For some of us Scots dancing just isn’t enough and thus this bottling to celebrate the achievement was born. It is a 3 year Old Scotch Whisky blended and bottled in Scotland – but it is more than that. It is a symbol of victory against the odds, of fate dealing you a decent hand and of the value of wearing shinpads.
The Glendronach Kingsman Edition 1989
If you go into a whisky shop and chat with the vendor there about Glendronach it is very likely they will talk to you about the longevity of this whisky. Smiling like the cat that got the cream, the shopkeep will tell you about how, over the last 100 years, the distillers put away so many casks that Glendronach stock has become very good, very mature stock. To drink Glendronach is to actively partake in history.
It also serves as a nice lesson in planning for the future and leaving casks to mature.

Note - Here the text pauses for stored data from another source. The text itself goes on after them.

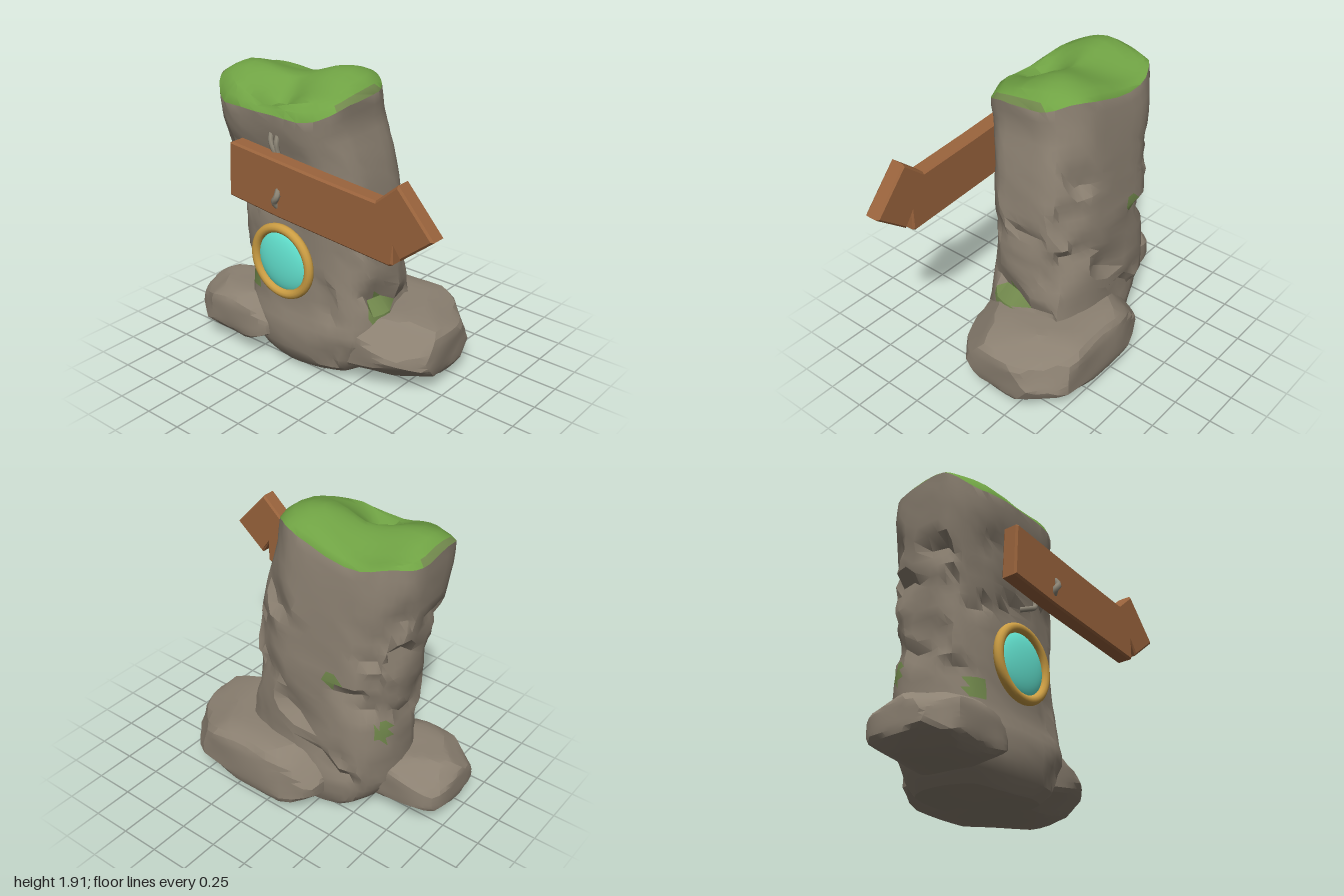
import * as THREE from 'three';
import { toCreasedNormals, mergeVertices } from 'three/addons/utils/BufferGeometryUtils.js';

const mat = (name, color) => {
  const m = new THREE.MeshStandardMaterial({ color });
  m.name = name;
  return m;
};

// small seeded random generator
function seeded(seed) {
  let s = seed;
  return () => {
    s = (s * 16807) % 2147483647;
    return s / 2147483647;
  };
}

function addMesh(parent, name, geometry, material) {
  const mesh = new THREE.Mesh(geometry, material);
  mesh.name = name;
  parent.add(mesh);
  return mesh;
}

// pillar outline: height, left, right, back, front
const LEVELS = [
  [0.03, -0.50, 0.22, -0.32, 0.27],
  [0.12, -0.61, 0.31, -0.36, 0.37],
  [0.30, -0.69, 0.37, -0.385, 0.385],
  [0.42, -0.70, 0.37, -0.375, 0.345],
  [0.60, -0.70, 0.345, -0.37, 0.335],
  [0.80, -0.70, 0.315, -0.365, 0.335],
  [1.00, -0.71, 0.31, -0.37, 0.345],
  [1.20, -0.74, 0.30, -0.345, 0.36],
  [1.40, -0.77, 0.26, -0.335, 0.39],
  [1.60, -0.795, 0.195, -0.315, 0.445],
  [1.74, -0.805, 0.205, -0.285, 0.45],
];

function levelAt(y) {
  let k = 0;
  while (k < LEVELS.length - 2 && LEVELS[k + 1][0] < y) k++;
  const a = LEVELS[k], b = LEVELS[k + 1], t = (y - a[0]) / (b[0] - a[0]);
  return a.map((v, i) => v + (b[i] - v) * t);
}

const SEG = 44, ROWS = 28;

function outline(y, a) {
  const [, x0, x1, z0, z1] = levelAt(y);
  const c = Math.cos(a), s = Math.sin(a), e = 0.66;
  return new THREE.Vector3(
    (x0 + x1) / 2 + (x1 - x0) / 2 * Math.sign(c) * Math.abs(c) ** e, y,
    (z0 + z1) / 2 + (z1 - z0) / 2 * Math.sign(s) * Math.abs(s) ** e);
}

const bump = (x, z, cx, cz, w) => Math.exp(-((x - cx) ** 2 + (z - cz) ** 2) / w);

// mossy top: two swellings, a notch near the front and a low back left
const topHeight = (x, z) => 1.84 - 0.22 * Math.max(0, z - 0.1)
  + 0.07 * bump(x, z, -0.05, -0.04, 0.04) + 0.05 * bump(x, z, -0.63, 0.15, 0.04)
  - 0.11 * bump(x, z, -0.28, 0.27, 0.018) - 0.07 * bump(x, z, -0.5, -0.27, 0.06);

// the rim tilts down to the front
const rimLift = (x, z) => 0.035 - 0.16 * z - 0.1 * Math.max(0, z - 0.2) + 0.05 * Math.abs(x + 0.3)
  - 0.075 * bump(x, z, -0.5, -0.27, 0.08) + 0.04 * bump(x, z, -0.77, 0.2, 0.03);

function pillarGeometry(mossSpots) {
  const rand = seeded(77);
  // chips: places where the surface is cut back to a tilted plane
  const chips = Array.from({ length: 56 }, () => {
    const y = 0.1 + rand() * 1.5, a = rand() * Math.PI * 2;
    const centre = outline(y, a);
    const normal = new THREE.Vector3(Math.cos(a), (rand() - 0.5) * 0.7, Math.sin(a)).normalize();
    return { centre, normal, r: 0.08 + rand() * 0.11, depth: 0.01 + rand() * 0.025 };
  });
  const rings = [];
  for (let j = 0; j <= ROWS; j++) {
    const y = 0.03 + 1.71 * j / ROWS, ring = [];
    for (let i = 0; i < SEG; i++) {
      const a = (i + 0.4 * rand()) / SEG * Math.PI * 2;
      const p = outline(y, a);
      const inward = 0.008 * (1 + Math.sin(3 * a + 4 * y) * Math.sin(5 * a - 6 * y)) + 0.006 * rand();
      p.x -= Math.cos(a) * inward;
      p.z -= Math.sin(a) * inward;
      if (j < ROWS - 1) {
        for (const c of chips) {
          if (p.distanceTo(c.centre) > c.r) continue;
          const d = p.clone().sub(c.centre).dot(c.normal) + c.depth;
          if (d > 0) p.addScaledVector(c.normal, -d);
        }
      }
      p.y += THREE.MathUtils.smoothstep(y, 1.35, 1.74) * (rimLift(p.x, p.z) + 0.015 * Math.sin(5 * a));
      // the foot dips in front
      if (j < 2) p.y -= 0.035 * bump(p.x, p.z, -0.25, 0.2, 0.06);
      ring.push(p);
    }
    rings.push(ring);
  }
  const rim = rings[ROWS];
  const inset = (ring, s, height) => ring.map((p) => {
    const x = -0.29 + (p.x + 0.29) * s, z = 0.085 + (p.z - 0.085) * s;
    return new THREE.Vector3(x, height(x, z, p), z);
  });
  rings.push(inset(rim, 0.94, (x, z, p) => 0.45 * p.y + 0.55 * topHeight(x, z) + 0.005));
  for (const s of [0.83, 0.66, 0.48, 0.3, 0.14, 0]) rings.push(inset(rim, s, topHeight));
  rings.unshift(inset(rings[0], 0, () => 0.02));

  // the first and last rings are single points, so they get one triangle per side
  const pos = [], idx = [], last = rings.length - 1;
  rings.forEach((ring, j) => ring.forEach((p, i) => {
    pos.push(p.x, p.y, p.z);
    if (j === last) return;
    const a = j * SEG + i, b = j * SEG + (i + 1) % SEG;
    if (j === last - 1) idx.push(a, a + SEG, b);
    else idx.push(a, a + SEG, b + SEG);
    if (j > 0 && j < last - 1) idx.push(a, b + SEG, b);
  }));
  const raw = new THREE.BufferGeometry();
  raw.setAttribute('position', new THREE.Float32BufferAttribute(pos, 3));
  raw.setIndex(idx);
  const geo = toCreasedNormals(raw, 0.55);

  // moss on the top (1), thin moss at its ends and on a few small spots (2)
  const P = geo.attributes.position, c = new THREE.Vector3(), v = new THREE.Vector3();
  const capStart = 3 * SEG * (1 + 2 * ROWS);
  for (let t = 0; t < P.count; t += 3) {
    c.set(0, 0, 0);
    for (let n = 0; n < 3; n++) c.add(v.fromBufferAttribute(P, t + n));
    c.divideScalar(3);
    let kind = 0;
    if (t >= capStart) kind = c.x > 0.155 || c.x < -0.765 ? 2 : 1;
    else if (mossSpots.some(([x, y, z, r]) => Math.hypot(c.x - x, c.y - y, c.z - z) < r)) kind = 2;
    const run = geo.groups[geo.groups.length - 1];
    if (run && run.materialIndex === kind) run.count += 3;
    else geo.addGroup(t, 3, kind);
  }
  return geo;
}

// boulder: a rounded block with its corners cut off by random planes
function boulderGeometry(half, power, seed) {
  const rand = seeded(seed);
  const bare = new THREE.IcosahedronGeometry(1, 7);
  bare.deleteAttribute('normal');
  bare.deleteAttribute('uv');
  const geo = mergeVertices(bare, 1e-3);
  const cuts = Array.from({ length: 34 }, () => ({
    n: new THREE.Vector3(rand() - 0.5, rand() - 0.5, rand() - 0.5).normalize(),
    k: 1.07 + rand() * 0.15,
  }));
  const P = geo.attributes.position, p = new THREE.Vector3();
  for (let i = 0; i < P.count; i++) {
    p.fromBufferAttribute(P, i);
    const len = (Math.abs(p.x) ** power + Math.abs(p.y) ** power + Math.abs(p.z) ** power) ** (1 / power);
    p.divideScalar(len);
    for (const { n, k } of cuts) {
      const d = p.dot(n) - k;
      if (d > 0) p.addScaledVector(n, -d);
    }
    p.multiplyScalar(1 - 0.015 * (1 + Math.sin(5 * p.x + seed) * Math.sin(4 * p.z + 3 * p.y)));
    P.setXYZ(i, p.x * half[0], p.y * half[1], p.z * half[2]);
  }
  return toCreasedNormals(geo, 0.35);
}

// flat board with a slight bevel, centred on z
function boardGeometry(points, depth) {
  const bevel = 0.012;
  const geo = new THREE.ExtrudeGeometry(new THREE.Shape(points.map(([x, y]) => new THREE.Vector2(x, y))), {
    depth: depth - 2 * bevel, bevelEnabled: true, bevelSize: bevel, bevelOffset: -bevel,
    bevelThickness: bevel, bevelSegments: 1,
  });
  return geo.translate(0, 0, -depth / 2 + bevel);
}

export function createModel() {
  const stone = mat('stone', 0x8b8071);
  const moss = mat('moss', 0x70a344);
  const thinMoss = mat('thin moss', 0x71884c);
  const wood = mat('wood', 0x99633c);
  const gold = mat('gold', 0xcb9d43);
  const glass = mat('turquoise glass', 0x69f0dc);
  const root = mat('grey root', 0x8b8475);

  const model = new THREE.Group();
  model.name = 'stonePillarWithSign';

  // rock pillar with mossy top
  addMesh(model, 'pillar', pillarGeometry([
    [-0.53, 0.52, 0.29, 0.07], [0.34, 0.47, 0.07, 0.11],
    [-0.375, 1.03, -0.35, 0.055], [-0.65, 0.68, -0.2, 0.065],
  ]), [stone, moss, thinMoss]);

  // boulders at the foot
  addMesh(model, 'rightBoulder', boulderGeometry([0.525, 0.212, 0.412], 5.5, 31), stone)
    .position.set(0.18, 0.235, -0.145);
  addMesh(model, 'leftBoulder', boulderGeometry([0.345, 0.168, 0.288], 4.5, 58), stone)
    .position.set(-0.665, 0.238, 0.138);

  // round window
  const win = new THREE.Group();
  win.name = 'roundWindow';
  win.position.set(-0.215, 0.745, 0.363);
  addMesh(win, 'windowFrame', new THREE.TorusGeometry(0.217, 0.03, 12, 48), gold);
  const dome = new THREE.SphereGeometry(0.21, 40, 12, 0, Math.PI * 2, 0, Math.PI / 2).rotateX(Math.PI / 2);
  const pane = addMesh(win, 'windowPane', dome, glass);
  pane.scale.z = 0.27;
  pane.position.z = -0.025;
  model.add(win);

  // arrow sign
  addMesh(model, 'arrowSign', boardGeometry(
    [[-0.48, 1.165], [-0.1, 1.125], [0.72, 1.067], [0.74, 1.08], [0.735, 1.21], [0.79, 1.12],
      [1.0, 1.287], [0.765, 1.545], [0.62, 1.42], [0.2, 1.452], [-0.44, 1.51], [-0.46, 1.5]], 0.104), wood)
    .position.z = 0.473;

  // root holding the sign
  const strands = [
    [0.02, [-0.09, 1.18, 0.50], [-0.105, 1.22, 0.53], [-0.08, 1.26, 0.535], [-0.09, 1.31, 0.50]],
    [0.016, [-0.23, 1.6, 0.40], [-0.21, 1.55, 0.435], [-0.18, 1.49, 0.44], [-0.17, 1.44, 0.42]],
    [0.016, [-0.18, 1.59, 0.40], [-0.17, 1.54, 0.43], [-0.165, 1.49, 0.43], [-0.15, 1.44, 0.42]],
    [0.016, [-0.23, 1.09, 0.36], [-0.19, 1.1, 0.40], [-0.15, 1.12, 0.41], [-0.13, 1.17, 0.40]],
  ];
  strands.forEach(([radius, ...pts]) => {
    const curve = new THREE.CatmullRomCurve3(pts.map((p) => new THREE.Vector3(...p)));
    addMesh(model, 'rootStrand', new THREE.TubeGeometry(curve, 12, radius, 7), root);
  });

  return model;
}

And so a bottle of well aged Glendronach is a good and splendid thing. This whisky spent the better part of three decades being matured in the beloved, rich Oloroso style. Unlike the classic expressions, which are many good casks blended in a single malt, this bottling has been crafted from only 6 carefully selected casks.
And who chose these casks? Well it was their esteemed master blender Rachel Barrie, with the help of Hollywood film director Matthew Vaughn.
The King’s Man, Our Whisky
This is because this particular bottling was released in conjunction with a new Hollywood film: The King’s Man, starring Ralph Fiennes. You may have seen this films’ forebears, a sort of revision of the James Bond style genre of films. Dapper, with just enough action and a smattering of British humour. The two previous films were very successful.
Unfortunately for Ralph, The release of The King’s Man has been postponed until August 2021. We hope that he at least has been given a bottle of this Glendronach, to tide him over until the film’s big premiere. Though we are not sure how likely that is, as the bottles were limited, hand-labeled and valued at a four figure price point.
Signatory Macallan 1990
Having taken you back to 1967 and then forward to August 2021 I would now like to guide you back to the cusp of the last century: The Millennium. The 20th century was witness to many fantastic decades in Whisky History but also, in the latter half, many sad ones. Few distilleries survived the vodka soaked 1980s. Yet the markings of success among the few remaining distilleries were beginning to show. One of those nascent success stories was Macallan.
Up until the 1980s Macallan had been used mainly in Blended Scotch Whisky. As distilleries fell to the change in markets Macallan took a bold step and decided to invest in themselves as a premium Single Malt. The word ‘invest’ is key here as the directors of Macallan had to put time, effort and funds into manifesting their dream. This meant going the extra 1,500 miles and choosing the perfect trees, cooperage and drying process down in Jerez, Spain.
Within a similar timeframe Andrew Symington was in Edinburgh, deciding to move on from managing the Prestonfield House Hotel, taking a leap of faith and starting an independent bottling company.
It seems that luck and hard work prevailed, as by the end of the 1990s both companies were successful enough to work with each other. This is how the Macallan 1990 Signatory Vintage was born.
Party in the Y2K
Of course the bottling was also released to celebrate the new Millenium and so they designed it quite large to accurately symbolise this grand event. And, I imagine, so that many people could enjoy Macallan at all the good Y2K parties.
Some clever sod at the time found the strength not to open their Signatory bottling and instead sell it on. The bottle has passed hands and become a relic of success. Eventually it found its way to our Whisky Library where we, and the Badger, are looking after it well.
At least, until the post-coronavirus parties start…
A Return to the Library
Thank you for delving into the Whisky Library with me, holding these three bottles up to the light and letting their stories shine through. Perhaps we will see you at Castle Street sometime soon. If not, don’t worry. We may yet return to the Library to see what we can find.